▶ **What the task asks**:
Reproduce each record in the listing below exactly as written.

▶ **Data records**:
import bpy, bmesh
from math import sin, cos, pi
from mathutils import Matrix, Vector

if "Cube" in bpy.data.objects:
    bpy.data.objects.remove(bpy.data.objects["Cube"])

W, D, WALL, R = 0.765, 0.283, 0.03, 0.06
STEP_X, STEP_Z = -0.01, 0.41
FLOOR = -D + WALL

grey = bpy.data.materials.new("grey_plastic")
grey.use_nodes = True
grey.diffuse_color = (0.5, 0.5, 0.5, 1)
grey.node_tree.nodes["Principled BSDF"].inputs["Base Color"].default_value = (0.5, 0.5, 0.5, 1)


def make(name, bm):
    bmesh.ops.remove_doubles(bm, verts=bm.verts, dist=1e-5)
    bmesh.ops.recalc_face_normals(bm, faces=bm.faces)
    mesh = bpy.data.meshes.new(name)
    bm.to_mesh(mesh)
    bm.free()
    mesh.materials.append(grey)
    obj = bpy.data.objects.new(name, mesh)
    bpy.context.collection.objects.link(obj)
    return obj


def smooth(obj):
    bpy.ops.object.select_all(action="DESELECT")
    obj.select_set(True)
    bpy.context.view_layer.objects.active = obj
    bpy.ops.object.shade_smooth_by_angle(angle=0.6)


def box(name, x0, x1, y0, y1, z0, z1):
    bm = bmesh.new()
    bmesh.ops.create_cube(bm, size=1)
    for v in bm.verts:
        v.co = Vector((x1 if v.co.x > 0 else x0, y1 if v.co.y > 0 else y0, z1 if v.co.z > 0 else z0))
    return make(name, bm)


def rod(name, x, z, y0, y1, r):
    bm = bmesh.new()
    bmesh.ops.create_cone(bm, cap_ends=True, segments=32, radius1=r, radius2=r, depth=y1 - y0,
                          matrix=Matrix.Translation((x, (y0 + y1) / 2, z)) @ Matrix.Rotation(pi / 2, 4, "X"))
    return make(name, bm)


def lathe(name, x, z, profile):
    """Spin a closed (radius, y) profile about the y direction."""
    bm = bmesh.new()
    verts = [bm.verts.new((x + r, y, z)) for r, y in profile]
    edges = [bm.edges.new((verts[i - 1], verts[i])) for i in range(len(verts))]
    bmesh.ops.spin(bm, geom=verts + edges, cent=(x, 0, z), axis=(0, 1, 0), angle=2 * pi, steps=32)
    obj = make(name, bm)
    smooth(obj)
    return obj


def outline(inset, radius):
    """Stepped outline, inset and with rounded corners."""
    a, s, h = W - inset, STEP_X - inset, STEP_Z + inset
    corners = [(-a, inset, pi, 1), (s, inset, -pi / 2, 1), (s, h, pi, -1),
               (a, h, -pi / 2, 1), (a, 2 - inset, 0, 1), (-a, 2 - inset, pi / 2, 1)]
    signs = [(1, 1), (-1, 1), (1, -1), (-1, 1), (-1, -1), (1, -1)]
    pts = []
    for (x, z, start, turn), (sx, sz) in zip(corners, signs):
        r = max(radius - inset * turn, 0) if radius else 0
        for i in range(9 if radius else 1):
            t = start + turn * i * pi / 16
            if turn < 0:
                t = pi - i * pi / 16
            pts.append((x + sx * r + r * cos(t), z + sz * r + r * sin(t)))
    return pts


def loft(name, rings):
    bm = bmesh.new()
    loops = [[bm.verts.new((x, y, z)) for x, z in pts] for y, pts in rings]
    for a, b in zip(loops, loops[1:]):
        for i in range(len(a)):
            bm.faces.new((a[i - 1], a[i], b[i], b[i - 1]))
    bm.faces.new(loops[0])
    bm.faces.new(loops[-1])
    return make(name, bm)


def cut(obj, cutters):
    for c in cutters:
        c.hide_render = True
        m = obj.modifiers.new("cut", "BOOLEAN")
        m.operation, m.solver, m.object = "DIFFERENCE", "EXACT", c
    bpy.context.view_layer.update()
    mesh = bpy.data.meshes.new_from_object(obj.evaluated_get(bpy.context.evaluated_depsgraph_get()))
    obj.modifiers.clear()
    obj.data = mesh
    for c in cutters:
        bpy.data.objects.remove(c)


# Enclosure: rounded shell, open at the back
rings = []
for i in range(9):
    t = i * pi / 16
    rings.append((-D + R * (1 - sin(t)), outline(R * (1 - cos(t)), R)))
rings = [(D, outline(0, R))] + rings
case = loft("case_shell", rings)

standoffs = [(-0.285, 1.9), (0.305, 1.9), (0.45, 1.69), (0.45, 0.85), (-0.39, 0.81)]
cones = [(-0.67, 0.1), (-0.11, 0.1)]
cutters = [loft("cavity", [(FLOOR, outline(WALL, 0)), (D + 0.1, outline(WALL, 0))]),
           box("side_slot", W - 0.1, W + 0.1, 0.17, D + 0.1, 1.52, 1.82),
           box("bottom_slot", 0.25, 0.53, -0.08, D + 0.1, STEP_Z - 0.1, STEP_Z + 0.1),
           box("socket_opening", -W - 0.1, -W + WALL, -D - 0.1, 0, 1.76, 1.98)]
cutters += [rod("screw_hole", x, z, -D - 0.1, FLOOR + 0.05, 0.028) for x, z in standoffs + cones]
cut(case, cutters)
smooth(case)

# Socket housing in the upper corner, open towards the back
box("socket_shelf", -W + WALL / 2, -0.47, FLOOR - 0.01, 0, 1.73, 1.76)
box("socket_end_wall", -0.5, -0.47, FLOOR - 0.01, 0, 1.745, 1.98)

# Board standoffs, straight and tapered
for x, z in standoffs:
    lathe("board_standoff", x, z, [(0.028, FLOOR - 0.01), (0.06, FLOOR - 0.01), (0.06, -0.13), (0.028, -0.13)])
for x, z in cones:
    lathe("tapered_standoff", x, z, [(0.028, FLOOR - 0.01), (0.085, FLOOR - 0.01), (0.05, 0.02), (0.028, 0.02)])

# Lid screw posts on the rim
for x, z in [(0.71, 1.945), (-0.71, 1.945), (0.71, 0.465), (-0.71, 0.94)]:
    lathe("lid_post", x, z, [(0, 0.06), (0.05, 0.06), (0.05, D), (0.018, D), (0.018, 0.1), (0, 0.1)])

▶ **Your solution**:
import bpy, bmesh
from math import sin, cos, pi
from mathutils import Matrix, Vector

if "Cube" in bpy.data.objects:
    bpy.data.objects.remove(bpy.data.objects["Cube"])

W, D, WALL, R = 0.765, 0.283, 0.03, 0.06
STEP_X, STEP_Z = -0.01, 0.41
FLOOR = -D + WALL

grey = bpy.data.materials.new("grey_plastic")
grey.use_nodes = True
grey.diffuse_color = (0.5, 0.5, 0.5, 1)
grey.node_tree.nodes["Principled BSDF"].inputs["Base Color"].default_value = (0.5, 0.5, 0.5, 1)


def make(name, bm):
    bmesh.ops.remove_doubles(bm, verts=bm.verts, dist=1e-5)
    bmesh.ops.recalc_face_normals(bm, faces=bm.faces)
    mesh = bpy.data.meshes.new(name)
    bm.to_mesh(mesh)
    bm.free()
    mesh.materials.append(grey)
    obj = bpy.data.objects.new(name, mesh)
    bpy.context.collection.objects.link(obj)
    return obj


def smooth(obj):
    bpy.ops.object.select_all(action="DESELECT")
    obj.select_set(True)
    bpy.context.view_layer.objects.active = obj
    bpy.ops.object.shade_smooth_by_angle(angle=0.6)


def box(name, x0, x1, y0, y1, z0, z1):
    bm = bmesh.new()
    bmesh.ops.create_cube(bm, size=1)
    for v in bm.verts:
        v.co = Vector((x1 if v.co.x > 0 else x0, y1 if v.co.y > 0 else y0, z1 if v.co.z > 0 else z0))
    return make(name, bm)


def rod(name, x, z, y0, y1, r):
    bm = bmesh.new()
    bmesh.ops.create_cone(bm, cap_ends=True, segments=32, radius1=r, radius2=r, depth=y1 - y0,
                          matrix=Matrix.Translation((x, (y0 + y1) / 2, z)) @ Matrix.Rotation(pi / 2, 4, "X"))
    return make(name, bm)


def lathe(name, x, z, profile):
    """Spin a closed (radius, y) profile about the y direction."""
    bm = bmesh.new()
    verts = [bm.verts.new((x + r, y, z)) for r, y in profile]
    edges = [bm.edges.new((verts[i - 1], verts[i])) for i in range(len(verts))]
    bmesh.ops.spin(bm, geom=verts + edges, cent=(x, 0, z), axis=(0, 1, 0), angle=2 * pi, steps=32)
    obj = make(name, bm)
    smooth(obj)
    return obj


def outline(inset, radius):
    """Stepped outline, inset and with rounded corners."""
    a, s, h = W - inset, STEP_X - inset, STEP_Z + inset
    corners = [(-a, inset, pi, 1), (s, inset, -pi / 2, 1), (s, h, pi, -1),
               (a, h, -pi / 2, 1), (a, 2 - inset, 0, 1), (-a, 2 - inset, pi / 2, 1)]
    signs = [(1, 1), (-1, 1), (1, -1), (-1, 1), (-1, -1), (1, -1)]
    pts = []
    for (x, z, start, turn), (sx, sz) in zip(corners, signs):
        r = max(radius - inset * turn, 0) if radius else 0
        for i in range(9 if radius else 1):
            t = start + turn * i * pi / 16
            if turn < 0:
                t = pi - i * pi / 16
            pts.append((x + sx * r + r * cos(t), z + sz * r + r * sin(t)))
    return pts


def loft(name, rings):
    bm = bmesh.new()
    loops = [[bm.verts.new((x, y, z)) for x, z in pts] for y, pts in rings]
    for a, b in zip(loops, loops[1:]):
        for i in range(len(a)):
            bm.faces.new((a[i - 1], a[i], b[i], b[i - 1]))
    bm.faces.new(loops[0])
    bm.faces.new(loops[-1])
    return make(name, bm)


def cut(obj, cutters):
    for c in cutters:
        c.hide_render = True
        m = obj.modifiers.new("cut", "BOOLEAN")
        m.operation, m.solver, m.object = "DIFFERENCE", "EXACT", c
    bpy.context.view_layer.update()
    mesh = bpy.data.meshes.new_from_object(obj.evaluated_get(bpy.context.evaluated_depsgraph_get()))
    obj.modifiers.clear()
    obj.data = mesh
    for c in cutters:
        bpy.data.objects.remove(c)


# Enclosure: rounded shell, open at the back
rings = []
for i in range(9):
    t = i * pi / 16
    rings.append((-D + R * (1 - sin(t)), outline(R * (1 - cos(t)), R)))
rings = [(D, outline(0, R))] + rings
case = loft("case_shell", rings)

standoffs = [(-0.285, 1.9), (0.305, 1.9), (0.45, 1.69), (0.45, 0.85), (-0.39, 0.81)]
cones = [(-0.67, 0.1), (-0.11, 0.1)]
cutters = [loft("cavity", [(FLOOR, outline(WALL, 0)), (D + 0.1, outline(WALL, 0))]),
           box("side_slot", W - 0.1, W + 0.1, 0.17, D + 0.1, 1.52, 1.82),
           box("bottom_slot", 0.25, 0.53, -0.08, D + 0.1, STEP_Z - 0.1, STEP_Z + 0.1),
           box("socket_opening", -W - 0.1, -W + WALL, -D - 0.1, 0, 1.76, 1.98)]
cutters += [rod("screw_hole", x, z, -D - 0.1, FLOOR + 0.05, 0.028) for x, z in standoffs + cones]
cut(case, cutters)
smooth(case)

# Socket housing in the upper corner, open towards the back
box("socket_shelf", -W + WALL / 2, -0.47, FLOOR - 0.01, 0, 1.73, 1.76)
box("socket_end_wall", -0.5, -0.47, FLOOR - 0.01, 0, 1.745, 1.98)

# Board standoffs, straight and tapered
for x, z in standoffs:
    lathe("board_standoff", x, z, [(0.028, FLOOR - 0.01), (0.06, FLOOR - 0.01), (0.06, -0.13), (0.028, -0.13)])
for x, z in cones:
    lathe("tapered_standoff", x, z, [(0.028, FLOOR - 0.01), (0.085, FLOOR - 0.01), (0.05, 0.02), (0.028, 0.02)])

# Lid screw posts on the rim
for x, z in [(0.71, 1.945), (-0.71, 1.945), (0.71, 0.465), (-0.71, 0.94)]:
    lathe("lid_post", x, z, [(0, 0.06), (0.05, 0.06), (0.05, D), (0.018, D), (0.018, 0.1), (0, 0.1)])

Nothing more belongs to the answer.